[Dataset entries]
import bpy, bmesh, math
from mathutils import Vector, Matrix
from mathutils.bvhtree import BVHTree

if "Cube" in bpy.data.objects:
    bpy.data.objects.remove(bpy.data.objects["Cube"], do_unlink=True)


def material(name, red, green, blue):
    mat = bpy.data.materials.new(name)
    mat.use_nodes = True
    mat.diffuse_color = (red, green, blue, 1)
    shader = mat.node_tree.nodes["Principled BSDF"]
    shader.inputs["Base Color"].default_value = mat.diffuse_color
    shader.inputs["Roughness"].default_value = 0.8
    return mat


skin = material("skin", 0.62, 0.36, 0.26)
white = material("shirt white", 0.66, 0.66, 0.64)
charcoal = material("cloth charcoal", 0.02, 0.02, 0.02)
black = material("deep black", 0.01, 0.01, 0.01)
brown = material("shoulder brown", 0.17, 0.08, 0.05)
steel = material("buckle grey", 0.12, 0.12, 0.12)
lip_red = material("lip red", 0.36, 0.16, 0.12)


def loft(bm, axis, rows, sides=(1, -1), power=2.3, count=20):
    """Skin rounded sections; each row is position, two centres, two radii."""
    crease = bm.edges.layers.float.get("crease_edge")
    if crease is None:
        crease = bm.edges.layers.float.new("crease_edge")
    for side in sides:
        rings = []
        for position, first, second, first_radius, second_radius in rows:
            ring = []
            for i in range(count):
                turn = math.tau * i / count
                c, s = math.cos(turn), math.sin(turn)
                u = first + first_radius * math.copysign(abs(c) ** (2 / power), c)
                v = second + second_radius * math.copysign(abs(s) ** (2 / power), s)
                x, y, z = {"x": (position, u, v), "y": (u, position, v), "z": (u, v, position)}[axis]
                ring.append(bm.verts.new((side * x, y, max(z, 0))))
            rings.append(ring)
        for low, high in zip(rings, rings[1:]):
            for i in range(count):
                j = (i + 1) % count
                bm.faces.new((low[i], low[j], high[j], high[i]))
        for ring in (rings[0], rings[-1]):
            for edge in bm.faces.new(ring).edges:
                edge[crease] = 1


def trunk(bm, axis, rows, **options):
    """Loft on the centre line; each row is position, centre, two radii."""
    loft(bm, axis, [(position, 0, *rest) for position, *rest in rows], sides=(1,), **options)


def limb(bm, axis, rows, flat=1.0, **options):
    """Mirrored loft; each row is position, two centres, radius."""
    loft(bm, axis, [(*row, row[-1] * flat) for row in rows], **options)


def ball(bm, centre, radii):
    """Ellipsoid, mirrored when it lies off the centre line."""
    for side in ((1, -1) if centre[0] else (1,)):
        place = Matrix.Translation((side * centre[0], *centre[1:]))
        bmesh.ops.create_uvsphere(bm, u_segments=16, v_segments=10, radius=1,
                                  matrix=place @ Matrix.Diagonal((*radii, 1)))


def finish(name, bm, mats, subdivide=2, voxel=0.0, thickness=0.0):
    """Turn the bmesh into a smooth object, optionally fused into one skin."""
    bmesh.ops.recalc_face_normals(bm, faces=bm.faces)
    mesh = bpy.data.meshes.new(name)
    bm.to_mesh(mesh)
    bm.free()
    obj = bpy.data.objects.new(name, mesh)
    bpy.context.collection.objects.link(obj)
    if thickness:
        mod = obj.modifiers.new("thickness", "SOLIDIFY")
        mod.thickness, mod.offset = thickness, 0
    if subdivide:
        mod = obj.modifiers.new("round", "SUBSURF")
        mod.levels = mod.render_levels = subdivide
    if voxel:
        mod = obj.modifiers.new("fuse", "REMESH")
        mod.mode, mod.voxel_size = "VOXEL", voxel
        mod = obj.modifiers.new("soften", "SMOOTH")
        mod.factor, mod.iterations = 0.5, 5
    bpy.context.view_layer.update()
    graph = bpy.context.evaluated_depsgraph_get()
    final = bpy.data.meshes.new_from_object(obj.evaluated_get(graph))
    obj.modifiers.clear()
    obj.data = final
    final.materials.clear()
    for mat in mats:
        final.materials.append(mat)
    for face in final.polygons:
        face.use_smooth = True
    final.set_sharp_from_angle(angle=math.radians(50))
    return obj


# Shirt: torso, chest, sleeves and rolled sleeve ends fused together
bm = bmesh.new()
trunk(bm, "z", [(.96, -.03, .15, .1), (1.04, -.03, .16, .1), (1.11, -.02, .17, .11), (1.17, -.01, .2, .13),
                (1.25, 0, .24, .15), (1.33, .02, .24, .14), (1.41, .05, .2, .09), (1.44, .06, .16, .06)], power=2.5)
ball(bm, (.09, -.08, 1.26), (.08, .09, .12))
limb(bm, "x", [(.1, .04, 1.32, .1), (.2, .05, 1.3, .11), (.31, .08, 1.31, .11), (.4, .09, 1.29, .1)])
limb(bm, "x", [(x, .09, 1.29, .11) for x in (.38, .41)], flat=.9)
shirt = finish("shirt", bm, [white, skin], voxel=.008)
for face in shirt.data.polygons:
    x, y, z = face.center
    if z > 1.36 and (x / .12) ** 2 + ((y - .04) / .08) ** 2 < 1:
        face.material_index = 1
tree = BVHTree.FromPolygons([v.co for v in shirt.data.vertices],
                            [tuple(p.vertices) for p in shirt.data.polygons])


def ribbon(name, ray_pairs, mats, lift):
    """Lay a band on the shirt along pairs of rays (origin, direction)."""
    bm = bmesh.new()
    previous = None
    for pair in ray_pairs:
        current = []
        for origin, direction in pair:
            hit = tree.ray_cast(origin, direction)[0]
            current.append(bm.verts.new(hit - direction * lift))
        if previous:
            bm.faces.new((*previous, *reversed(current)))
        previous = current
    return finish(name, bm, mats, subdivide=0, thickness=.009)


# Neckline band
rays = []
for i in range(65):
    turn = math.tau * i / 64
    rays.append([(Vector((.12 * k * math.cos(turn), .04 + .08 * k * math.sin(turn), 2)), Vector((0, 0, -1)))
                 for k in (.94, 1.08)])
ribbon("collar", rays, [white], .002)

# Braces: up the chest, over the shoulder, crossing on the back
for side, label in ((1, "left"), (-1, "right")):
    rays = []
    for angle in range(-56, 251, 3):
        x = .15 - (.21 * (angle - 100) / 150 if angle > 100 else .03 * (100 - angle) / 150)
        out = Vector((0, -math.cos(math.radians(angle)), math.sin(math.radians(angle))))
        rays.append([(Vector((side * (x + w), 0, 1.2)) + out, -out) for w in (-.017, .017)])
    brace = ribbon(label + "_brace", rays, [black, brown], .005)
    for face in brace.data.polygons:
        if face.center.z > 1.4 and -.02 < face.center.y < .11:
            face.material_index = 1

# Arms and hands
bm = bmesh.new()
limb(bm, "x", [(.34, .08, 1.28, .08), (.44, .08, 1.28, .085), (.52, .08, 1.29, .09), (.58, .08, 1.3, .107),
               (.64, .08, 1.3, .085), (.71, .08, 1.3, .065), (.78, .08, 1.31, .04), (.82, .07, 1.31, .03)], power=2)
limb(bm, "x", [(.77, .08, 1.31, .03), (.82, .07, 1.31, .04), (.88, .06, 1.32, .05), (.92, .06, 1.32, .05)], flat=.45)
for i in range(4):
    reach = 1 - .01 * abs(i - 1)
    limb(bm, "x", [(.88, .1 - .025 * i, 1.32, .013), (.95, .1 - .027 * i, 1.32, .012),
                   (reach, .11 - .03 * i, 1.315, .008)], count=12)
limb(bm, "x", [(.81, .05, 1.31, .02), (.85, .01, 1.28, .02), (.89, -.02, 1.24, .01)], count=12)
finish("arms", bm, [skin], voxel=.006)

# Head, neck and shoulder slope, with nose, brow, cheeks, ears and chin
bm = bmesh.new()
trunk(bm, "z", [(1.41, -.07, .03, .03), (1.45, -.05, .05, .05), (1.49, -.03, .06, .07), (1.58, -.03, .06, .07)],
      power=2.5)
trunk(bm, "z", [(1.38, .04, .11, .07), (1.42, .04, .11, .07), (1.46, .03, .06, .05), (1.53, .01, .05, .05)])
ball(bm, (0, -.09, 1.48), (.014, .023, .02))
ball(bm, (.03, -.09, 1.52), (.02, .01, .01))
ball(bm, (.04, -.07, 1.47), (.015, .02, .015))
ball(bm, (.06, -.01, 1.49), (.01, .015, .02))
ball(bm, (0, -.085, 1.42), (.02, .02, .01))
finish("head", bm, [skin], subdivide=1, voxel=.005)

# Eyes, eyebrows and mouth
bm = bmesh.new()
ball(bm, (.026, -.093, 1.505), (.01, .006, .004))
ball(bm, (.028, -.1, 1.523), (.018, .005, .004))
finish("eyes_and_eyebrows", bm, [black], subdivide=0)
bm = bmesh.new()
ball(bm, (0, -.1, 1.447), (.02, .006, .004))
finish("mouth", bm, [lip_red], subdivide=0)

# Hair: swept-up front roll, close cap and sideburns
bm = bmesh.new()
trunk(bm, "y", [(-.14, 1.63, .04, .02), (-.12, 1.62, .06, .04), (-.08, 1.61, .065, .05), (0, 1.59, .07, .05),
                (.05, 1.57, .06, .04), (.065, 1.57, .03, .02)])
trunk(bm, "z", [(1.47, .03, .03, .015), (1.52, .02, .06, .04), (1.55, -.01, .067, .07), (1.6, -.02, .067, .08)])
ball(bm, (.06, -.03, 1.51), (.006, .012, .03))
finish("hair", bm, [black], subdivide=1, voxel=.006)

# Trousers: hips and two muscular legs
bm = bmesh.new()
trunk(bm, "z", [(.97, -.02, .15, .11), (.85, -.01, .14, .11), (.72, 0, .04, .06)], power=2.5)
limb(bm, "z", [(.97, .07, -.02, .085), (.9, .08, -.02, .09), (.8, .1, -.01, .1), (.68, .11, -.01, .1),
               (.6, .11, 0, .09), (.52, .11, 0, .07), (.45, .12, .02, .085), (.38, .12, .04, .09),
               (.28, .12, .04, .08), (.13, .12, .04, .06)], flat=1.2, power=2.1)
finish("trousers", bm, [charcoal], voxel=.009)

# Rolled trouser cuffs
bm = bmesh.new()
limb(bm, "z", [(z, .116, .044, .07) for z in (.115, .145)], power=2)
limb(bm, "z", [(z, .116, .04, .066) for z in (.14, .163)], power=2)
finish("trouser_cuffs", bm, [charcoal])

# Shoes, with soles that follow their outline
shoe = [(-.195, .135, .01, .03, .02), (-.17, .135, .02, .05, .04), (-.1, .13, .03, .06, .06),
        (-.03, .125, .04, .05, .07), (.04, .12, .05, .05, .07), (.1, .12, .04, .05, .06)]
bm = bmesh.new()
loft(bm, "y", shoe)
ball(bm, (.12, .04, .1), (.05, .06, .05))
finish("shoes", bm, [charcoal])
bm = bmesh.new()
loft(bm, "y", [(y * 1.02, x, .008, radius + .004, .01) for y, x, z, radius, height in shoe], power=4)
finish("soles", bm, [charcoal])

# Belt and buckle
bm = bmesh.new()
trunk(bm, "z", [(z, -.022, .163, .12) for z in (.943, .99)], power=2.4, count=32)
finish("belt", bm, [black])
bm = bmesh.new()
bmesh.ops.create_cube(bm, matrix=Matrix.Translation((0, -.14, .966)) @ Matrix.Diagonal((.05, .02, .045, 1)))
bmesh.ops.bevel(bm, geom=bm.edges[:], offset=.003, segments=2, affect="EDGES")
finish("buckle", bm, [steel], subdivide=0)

◆ Goal of the exercise
The answer must consist of every line from the entries that holds the string "rays".

◆ Finished exercise
    """Lay a band on the shirt along pairs of rays (origin, direction)."""
rays = []
    rays.append([(Vector((.12 * k * math.cos(turn), .04 + .08 * k * math.sin(turn), 2)), Vector((0, 0, -1)))
ribbon("collar", rays, [white], .002)
    rays = []
        rays.append([(Vector((side * (x + w), 0, 1.2)) + out, -out) for w in (-.017, .017)])
    brace = ribbon(label + "_brace", rays, [black, brown], .005)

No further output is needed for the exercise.